A girl performs a Rejang Dewa dance during a traditional ritual in Kesiman, Bali. In its recent conference in Namimbia, UNESCO awarded Rejang Dewa, along with another eight Balinese dances, with world cultural heritage status.
Bali warmly welcomed the recognition by UNESCO of nine Balinese dances as part of humanity’s intangible cultural heritage announced during the 10th session of UNESCO’s Intergovernmental Committee for the Safeguarding of Intangible Cultural Heritage in Windhoek, Namibia.
The recognition will strengthen Indonesia’s position in global culture. It will also boost our desire to preserve traditional dances,’ prominent Balinese artist and scholar I Made Bandem said on Thursday.

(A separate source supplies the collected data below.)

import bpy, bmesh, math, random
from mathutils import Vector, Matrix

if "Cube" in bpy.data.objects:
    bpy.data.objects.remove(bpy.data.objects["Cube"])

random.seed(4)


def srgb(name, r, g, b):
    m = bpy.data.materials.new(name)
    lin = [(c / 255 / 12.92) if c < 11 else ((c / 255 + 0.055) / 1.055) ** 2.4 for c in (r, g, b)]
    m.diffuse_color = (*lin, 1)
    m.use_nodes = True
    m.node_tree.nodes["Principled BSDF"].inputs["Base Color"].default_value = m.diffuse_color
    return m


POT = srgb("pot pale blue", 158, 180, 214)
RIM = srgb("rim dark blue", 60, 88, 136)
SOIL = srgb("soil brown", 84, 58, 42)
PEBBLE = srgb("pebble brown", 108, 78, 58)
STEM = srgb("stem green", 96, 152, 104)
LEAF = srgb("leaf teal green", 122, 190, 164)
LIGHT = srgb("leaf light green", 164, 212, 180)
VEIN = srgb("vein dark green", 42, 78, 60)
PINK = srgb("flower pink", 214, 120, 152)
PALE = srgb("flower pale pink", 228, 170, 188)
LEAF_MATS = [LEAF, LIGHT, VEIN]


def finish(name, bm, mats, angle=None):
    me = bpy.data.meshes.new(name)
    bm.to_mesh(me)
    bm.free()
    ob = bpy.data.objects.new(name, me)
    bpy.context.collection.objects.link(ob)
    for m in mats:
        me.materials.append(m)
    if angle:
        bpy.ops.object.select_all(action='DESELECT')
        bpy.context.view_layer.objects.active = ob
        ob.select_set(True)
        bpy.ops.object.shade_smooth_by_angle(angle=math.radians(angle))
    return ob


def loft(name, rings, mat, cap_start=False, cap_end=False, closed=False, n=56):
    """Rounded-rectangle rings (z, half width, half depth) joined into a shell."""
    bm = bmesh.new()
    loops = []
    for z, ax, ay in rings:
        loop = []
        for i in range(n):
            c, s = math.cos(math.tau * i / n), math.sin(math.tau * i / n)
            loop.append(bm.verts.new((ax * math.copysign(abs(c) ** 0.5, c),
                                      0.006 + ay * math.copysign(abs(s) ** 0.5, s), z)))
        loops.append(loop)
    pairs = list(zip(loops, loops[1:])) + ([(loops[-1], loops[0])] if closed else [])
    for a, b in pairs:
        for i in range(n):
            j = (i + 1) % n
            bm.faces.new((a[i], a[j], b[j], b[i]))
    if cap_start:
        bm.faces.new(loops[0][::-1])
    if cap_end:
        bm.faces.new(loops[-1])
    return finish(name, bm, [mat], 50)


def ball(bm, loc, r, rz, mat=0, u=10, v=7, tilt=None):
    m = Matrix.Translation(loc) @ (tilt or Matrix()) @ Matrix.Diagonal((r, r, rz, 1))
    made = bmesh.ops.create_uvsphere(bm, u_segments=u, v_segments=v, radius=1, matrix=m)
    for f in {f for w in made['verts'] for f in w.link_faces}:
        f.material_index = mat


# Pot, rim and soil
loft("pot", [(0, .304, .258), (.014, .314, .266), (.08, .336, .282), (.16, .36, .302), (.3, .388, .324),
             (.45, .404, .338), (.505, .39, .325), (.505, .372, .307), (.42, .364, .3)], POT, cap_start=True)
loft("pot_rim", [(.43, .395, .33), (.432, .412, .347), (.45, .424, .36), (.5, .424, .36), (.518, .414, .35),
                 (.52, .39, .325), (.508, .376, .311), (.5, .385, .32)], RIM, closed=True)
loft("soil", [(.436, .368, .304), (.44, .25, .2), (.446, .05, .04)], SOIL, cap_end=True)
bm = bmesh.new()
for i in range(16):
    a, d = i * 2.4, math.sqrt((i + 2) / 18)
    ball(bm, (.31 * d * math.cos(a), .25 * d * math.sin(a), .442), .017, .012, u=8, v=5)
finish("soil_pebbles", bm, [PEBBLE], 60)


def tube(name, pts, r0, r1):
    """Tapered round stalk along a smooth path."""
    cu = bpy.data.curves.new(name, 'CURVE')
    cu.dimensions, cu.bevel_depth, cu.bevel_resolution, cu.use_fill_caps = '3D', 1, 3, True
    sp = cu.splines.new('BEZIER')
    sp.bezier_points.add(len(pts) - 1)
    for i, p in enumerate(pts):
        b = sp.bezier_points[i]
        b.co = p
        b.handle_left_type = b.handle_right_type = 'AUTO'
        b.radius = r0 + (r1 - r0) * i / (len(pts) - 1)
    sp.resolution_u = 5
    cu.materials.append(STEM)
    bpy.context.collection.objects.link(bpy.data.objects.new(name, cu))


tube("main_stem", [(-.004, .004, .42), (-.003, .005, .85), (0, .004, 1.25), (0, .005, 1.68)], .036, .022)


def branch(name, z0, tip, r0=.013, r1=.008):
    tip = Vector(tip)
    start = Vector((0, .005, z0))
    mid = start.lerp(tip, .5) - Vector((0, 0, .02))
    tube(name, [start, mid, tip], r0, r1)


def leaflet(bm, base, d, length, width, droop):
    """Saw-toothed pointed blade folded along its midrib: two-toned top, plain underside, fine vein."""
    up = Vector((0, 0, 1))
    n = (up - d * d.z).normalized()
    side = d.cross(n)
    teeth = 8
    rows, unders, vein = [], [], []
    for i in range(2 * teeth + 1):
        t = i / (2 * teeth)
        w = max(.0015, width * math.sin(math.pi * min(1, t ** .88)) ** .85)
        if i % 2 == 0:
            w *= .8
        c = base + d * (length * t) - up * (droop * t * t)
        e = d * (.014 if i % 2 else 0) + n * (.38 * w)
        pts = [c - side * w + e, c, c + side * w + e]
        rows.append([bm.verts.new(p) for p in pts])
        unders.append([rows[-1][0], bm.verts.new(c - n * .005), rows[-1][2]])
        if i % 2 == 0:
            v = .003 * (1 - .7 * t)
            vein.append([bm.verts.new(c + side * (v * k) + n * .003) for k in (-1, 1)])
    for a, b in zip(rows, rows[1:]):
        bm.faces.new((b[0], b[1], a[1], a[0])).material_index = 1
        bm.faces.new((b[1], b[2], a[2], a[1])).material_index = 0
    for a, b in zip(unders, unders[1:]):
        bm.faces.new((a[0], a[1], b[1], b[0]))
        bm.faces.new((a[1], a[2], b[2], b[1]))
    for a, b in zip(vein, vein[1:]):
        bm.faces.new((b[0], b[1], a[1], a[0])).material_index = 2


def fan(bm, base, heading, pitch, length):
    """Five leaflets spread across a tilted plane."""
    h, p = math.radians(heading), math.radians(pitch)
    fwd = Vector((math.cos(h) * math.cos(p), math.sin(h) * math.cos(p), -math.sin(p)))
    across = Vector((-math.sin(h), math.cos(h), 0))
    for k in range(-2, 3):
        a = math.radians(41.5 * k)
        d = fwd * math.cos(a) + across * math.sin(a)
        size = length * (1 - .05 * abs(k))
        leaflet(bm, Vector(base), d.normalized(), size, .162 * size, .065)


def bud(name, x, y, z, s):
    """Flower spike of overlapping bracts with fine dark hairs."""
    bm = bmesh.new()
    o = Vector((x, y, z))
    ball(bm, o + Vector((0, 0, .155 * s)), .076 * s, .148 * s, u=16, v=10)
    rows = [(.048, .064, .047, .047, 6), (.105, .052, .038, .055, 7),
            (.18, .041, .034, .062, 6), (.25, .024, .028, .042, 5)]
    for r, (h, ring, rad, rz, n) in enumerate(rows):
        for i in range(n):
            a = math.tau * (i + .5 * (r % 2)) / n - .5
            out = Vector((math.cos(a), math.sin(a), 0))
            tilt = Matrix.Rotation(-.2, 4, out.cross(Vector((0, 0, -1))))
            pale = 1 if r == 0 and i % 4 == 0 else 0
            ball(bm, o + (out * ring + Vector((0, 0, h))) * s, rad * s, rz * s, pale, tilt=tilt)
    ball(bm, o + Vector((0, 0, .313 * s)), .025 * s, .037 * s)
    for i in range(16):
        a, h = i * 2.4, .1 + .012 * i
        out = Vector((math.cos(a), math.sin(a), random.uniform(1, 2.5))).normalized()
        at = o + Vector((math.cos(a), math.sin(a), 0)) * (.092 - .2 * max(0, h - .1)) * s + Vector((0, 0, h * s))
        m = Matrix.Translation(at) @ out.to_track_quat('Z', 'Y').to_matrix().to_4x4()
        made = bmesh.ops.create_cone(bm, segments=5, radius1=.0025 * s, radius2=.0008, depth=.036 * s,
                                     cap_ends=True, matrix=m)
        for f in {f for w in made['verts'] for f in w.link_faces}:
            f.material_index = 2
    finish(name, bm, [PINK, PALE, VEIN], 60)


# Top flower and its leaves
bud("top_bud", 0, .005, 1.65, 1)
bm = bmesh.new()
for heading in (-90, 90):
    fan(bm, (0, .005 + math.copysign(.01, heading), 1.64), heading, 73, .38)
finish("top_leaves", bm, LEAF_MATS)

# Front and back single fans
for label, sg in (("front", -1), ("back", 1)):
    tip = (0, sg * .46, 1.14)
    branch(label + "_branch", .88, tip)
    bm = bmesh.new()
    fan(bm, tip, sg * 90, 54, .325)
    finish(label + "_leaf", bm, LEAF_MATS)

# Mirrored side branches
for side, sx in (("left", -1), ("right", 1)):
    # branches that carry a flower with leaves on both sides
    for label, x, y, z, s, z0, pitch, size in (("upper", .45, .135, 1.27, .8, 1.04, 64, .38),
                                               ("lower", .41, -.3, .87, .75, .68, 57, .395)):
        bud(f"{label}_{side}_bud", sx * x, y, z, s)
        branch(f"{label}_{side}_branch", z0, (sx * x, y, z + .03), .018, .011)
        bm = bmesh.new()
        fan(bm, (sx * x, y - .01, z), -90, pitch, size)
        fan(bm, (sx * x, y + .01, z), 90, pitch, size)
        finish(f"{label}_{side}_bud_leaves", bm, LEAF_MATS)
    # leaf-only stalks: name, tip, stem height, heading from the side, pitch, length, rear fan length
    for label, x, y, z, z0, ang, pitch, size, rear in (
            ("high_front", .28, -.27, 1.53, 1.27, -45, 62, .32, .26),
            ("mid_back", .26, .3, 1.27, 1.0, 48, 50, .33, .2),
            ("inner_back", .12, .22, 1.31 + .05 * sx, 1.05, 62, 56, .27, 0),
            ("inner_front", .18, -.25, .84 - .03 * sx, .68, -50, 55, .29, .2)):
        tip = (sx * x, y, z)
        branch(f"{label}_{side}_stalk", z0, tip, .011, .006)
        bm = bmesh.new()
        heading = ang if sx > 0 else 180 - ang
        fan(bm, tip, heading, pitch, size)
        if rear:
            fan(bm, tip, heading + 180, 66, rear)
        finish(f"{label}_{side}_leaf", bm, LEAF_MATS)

On its website, unesco.org, the UN organization announced that the committee meeting in Namibia had inscribed 20 new elements on the Representative List of the Intangible Cultural Heritage of Humanity.
Among the 20 elements inscribed are three genres of traditional dance in Bali.
‘Traditional Balinese dances, performed by men and women, consist of three categories ‘ sacred, semi-sacred and those meant for enjoyment by communities in general. Symbolizing particular traditions, customs and religious values, the dances consist of various movements and facial expressions to music played on the gamelan. The performers, who wear brightly colored costumes with floral and faunal motifs, need to be disciplined, humble, charismatic and inject spiritual energy into the performances. The dances are mainly transmitted informally to groups of children,’ the website said.
Along with the Balinese dances, UNESCO also inscribed other cultural heritage elements from across the world such as the Wititi dance of the Colca Valley in Peru, bagpipe culture from Slovakia, and the epic art of Gorogly from Turkmenistan.
The genres of Balinese traditional dance comprise three wali (sacred dances): Rejang, Sanghyang Dedari and Baris Upacara; three bebali (semi-sacred dances) Topeng Sidakarya, Gambuh and Wayang Wong; and three balhi balihan (entertainment dances): Legong Kraton, Joged Bumbung and Barong Ket Kuntisraya .
‘Bali actually has hundreds of traditional dances. Unfortunately, we could not propose all the dances so we decided to propose these nine dances for now, and hope we can propose more dances in the future,’ Bandem said.
Denpasar’s Indonesian Arts Institute (ISI) dance professor, I Wayan Dibia, expressed his optimism for the future of Balinese dance. ‘We do not worry about how to preserve the traditional dances as many dances are favored by the Balinese younger generation,’ Dibia said.
Bali Culture Agency head, Dewa Putu Beratha, said UNESCO recognition would be followed up with several programs to preserve the dances. He said the central government, the provincial administration, as well as regency and city administrations were committed to providing infrastructure to preserve and develop Balinese dance.